- the small numbers tested (73 and 93, rather than hundreds)
- the selection process
- the fact that in one study a standard battery of eight allergens were tested, allowing inferences only on these substances
- the type of reactions, which were to some extent only loosely related to FA/FI (headache, and behavioural and joint symptoms).
Overall, 20.8% of the 1537 studied subjects (50.4% female, age median 50 years) reported food allergy or intolerance (women 27.5%, men 14.0%). Nuts, fruits, and milk most frequently led to adverse effects, and the sites of manifestation were oral (42.9%), skin (28.7%), gastrointestinal (13.0%), systemic (3.2%), and multiple (12.2%).
One-quarter of the subjects (25.1%) were sensitised to at least one food allergen in the prick test, with hazelnut (17.8%), celery (14.6%), and peanut (11.1%) accounting for most of the positive reactions.
Food-allergic subjects (positive history and sensitisation to corresponding allergen) suffered significantly more often from urticaria, asthma, atopic eczema, and especially hay fever (73.1%) than controls (3.0%). Furthermore, hay fever was treated significantly more often in subjects who suffered from concomitant food allergy.
The researchers believe that there is a cross-reactivity between pollen and food allergens. Within the group of food allergens tested, they found a strong association of sensitisation to soy and celery or hazelnut, as well as sensitisation to celery or peanut and hazelnut. This clustering indicates cross-reactivity between food and pollen allergens causing food allergy in adults as a sequel to pollen sensitisation. More than 70% of subjects with food allergy, as defined by history of food allergy or intolerance and sensitisation, had a history of doctor-diagnosed hay fever. A strong and clinically relevant association of food and pollen sensitisation is known from several patient-based studies and gave rise to descriptions of clinical entities such as the celery-carrot-mugwort-syndrome.
Food allergy was also found to be significantly associated with other outcomes of atopy in this study. They estimate that 65% of those with food allergy exhibit other clinical manifestations of atopy. Associations of food allergy or sensitisation with asthma and bronchial hyper responsiveness have also been reported.
As long as the results are based on the skin prick test in which the result is only positive when a reaction occurs within 15 minutes, the frequency which is found in this kind of research is still underestimated. Firstly it is proved that the same skin prick test can be positive if another dilution of the same allergen is used. Secondly only a few allergens are investigated in this kind of research. The secondary allergy reaction some times called food intolerance test. This kind of reactions shows a response after 8-12 hours and a secondary response after 2-3 days. In the skin prick test the reaction is often seen after 8 hours or the next day.

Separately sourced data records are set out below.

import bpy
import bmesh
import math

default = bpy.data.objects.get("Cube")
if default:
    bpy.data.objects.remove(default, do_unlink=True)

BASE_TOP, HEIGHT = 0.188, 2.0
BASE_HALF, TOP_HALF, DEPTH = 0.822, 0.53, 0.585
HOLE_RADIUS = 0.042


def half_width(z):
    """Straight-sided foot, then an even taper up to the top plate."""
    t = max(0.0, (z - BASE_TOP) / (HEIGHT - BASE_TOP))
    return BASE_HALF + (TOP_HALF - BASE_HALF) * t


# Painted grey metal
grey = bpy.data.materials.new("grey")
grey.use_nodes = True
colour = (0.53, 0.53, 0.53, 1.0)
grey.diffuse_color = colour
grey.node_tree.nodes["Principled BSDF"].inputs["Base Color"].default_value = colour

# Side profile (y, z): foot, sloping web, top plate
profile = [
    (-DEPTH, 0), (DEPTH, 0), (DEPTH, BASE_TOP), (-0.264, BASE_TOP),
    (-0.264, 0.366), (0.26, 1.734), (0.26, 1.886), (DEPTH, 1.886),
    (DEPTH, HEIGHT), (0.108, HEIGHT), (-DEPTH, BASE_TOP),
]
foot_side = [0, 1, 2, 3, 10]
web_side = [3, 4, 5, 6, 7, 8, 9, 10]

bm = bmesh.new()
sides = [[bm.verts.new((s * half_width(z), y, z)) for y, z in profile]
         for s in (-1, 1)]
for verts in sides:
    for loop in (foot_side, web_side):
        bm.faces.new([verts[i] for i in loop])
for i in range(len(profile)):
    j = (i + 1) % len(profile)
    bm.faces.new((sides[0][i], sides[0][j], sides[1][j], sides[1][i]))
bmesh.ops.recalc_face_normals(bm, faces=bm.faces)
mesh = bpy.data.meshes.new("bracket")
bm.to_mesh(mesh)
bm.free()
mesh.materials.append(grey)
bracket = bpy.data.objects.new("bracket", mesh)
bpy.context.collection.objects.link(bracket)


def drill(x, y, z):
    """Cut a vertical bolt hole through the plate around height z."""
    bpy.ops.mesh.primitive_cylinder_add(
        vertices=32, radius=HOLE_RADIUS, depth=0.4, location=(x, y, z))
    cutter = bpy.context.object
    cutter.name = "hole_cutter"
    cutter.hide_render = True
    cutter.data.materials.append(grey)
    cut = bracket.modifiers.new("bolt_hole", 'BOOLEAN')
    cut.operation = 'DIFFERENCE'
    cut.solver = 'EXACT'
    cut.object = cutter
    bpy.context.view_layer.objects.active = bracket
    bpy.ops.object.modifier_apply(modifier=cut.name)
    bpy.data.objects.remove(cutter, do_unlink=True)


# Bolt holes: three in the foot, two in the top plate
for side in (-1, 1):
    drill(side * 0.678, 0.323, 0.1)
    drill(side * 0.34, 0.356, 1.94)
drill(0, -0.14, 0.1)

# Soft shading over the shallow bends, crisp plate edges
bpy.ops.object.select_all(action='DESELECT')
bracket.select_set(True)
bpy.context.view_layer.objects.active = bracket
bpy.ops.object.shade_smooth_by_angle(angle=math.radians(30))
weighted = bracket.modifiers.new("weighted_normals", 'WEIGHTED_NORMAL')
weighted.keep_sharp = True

Schäfer, T. et al. (2001) Epidemiology of food allergy/food intolerance in adults: associations with other manifestations of atopy. Allergy 56, 1172-1179.
Young, E. et al. (1994) A population study of food intolerance. Lancet 343, 1127-1130.
Schäfer, T. and J. Ring (1996) Epidemiology of adverse food reactions due to allergy or other forms of hypersensitivity. In.: Food allergies and intolerances (Eisenbrand, G., H. Aulepp en A. Dayan, ed.) DFG Symposium, Weinheim, VCH Verlag, 40-54.